# Source records
_ _ _ _ _

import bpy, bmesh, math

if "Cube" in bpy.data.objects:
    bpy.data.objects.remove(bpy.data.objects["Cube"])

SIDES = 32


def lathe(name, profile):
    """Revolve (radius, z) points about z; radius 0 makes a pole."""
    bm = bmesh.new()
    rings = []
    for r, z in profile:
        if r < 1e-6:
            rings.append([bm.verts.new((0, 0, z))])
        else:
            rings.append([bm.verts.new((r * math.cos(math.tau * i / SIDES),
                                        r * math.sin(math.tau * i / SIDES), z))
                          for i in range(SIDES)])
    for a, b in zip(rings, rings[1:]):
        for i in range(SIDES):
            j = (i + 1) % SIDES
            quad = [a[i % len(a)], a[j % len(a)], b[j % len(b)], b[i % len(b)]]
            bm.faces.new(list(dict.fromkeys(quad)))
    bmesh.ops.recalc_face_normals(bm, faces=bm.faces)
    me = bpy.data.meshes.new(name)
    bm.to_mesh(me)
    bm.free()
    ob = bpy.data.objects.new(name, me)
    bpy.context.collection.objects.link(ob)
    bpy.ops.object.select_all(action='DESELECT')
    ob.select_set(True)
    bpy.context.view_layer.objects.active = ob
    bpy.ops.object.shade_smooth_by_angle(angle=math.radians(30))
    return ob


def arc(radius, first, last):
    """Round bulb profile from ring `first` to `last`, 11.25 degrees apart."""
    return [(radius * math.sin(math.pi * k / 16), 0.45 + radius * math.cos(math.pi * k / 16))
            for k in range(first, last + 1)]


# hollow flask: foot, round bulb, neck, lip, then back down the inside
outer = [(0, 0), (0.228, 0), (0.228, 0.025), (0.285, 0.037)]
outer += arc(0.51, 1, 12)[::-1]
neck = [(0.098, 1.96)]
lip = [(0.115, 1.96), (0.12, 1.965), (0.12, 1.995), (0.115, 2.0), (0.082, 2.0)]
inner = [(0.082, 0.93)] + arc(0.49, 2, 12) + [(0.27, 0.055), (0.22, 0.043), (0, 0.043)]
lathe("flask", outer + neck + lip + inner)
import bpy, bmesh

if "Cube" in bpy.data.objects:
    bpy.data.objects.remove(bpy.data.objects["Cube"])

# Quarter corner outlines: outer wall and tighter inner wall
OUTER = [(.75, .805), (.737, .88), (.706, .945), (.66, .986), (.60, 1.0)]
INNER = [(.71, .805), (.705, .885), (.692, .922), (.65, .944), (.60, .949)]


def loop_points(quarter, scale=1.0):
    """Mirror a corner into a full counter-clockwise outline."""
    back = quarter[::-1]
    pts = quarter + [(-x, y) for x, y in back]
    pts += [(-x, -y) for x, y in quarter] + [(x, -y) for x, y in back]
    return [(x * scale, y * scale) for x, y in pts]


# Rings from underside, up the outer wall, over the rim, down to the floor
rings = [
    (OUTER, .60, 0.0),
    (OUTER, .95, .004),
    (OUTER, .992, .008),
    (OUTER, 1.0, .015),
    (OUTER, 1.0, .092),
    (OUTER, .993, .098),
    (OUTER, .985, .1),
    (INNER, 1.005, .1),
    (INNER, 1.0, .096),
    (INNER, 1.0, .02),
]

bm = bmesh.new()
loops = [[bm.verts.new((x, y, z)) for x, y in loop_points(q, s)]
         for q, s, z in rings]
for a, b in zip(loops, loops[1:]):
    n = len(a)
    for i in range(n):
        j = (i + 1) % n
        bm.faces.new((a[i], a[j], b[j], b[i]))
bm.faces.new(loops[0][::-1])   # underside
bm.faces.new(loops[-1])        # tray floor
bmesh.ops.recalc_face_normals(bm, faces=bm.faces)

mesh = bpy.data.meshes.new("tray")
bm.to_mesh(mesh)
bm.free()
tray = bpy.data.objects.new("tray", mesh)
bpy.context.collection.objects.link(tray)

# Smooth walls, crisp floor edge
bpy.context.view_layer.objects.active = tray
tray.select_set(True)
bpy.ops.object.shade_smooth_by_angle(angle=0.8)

_ _ _ _ _

Show each line of the material above where "import" occurs.

import bpy, bmesh, math
import bpy, bmesh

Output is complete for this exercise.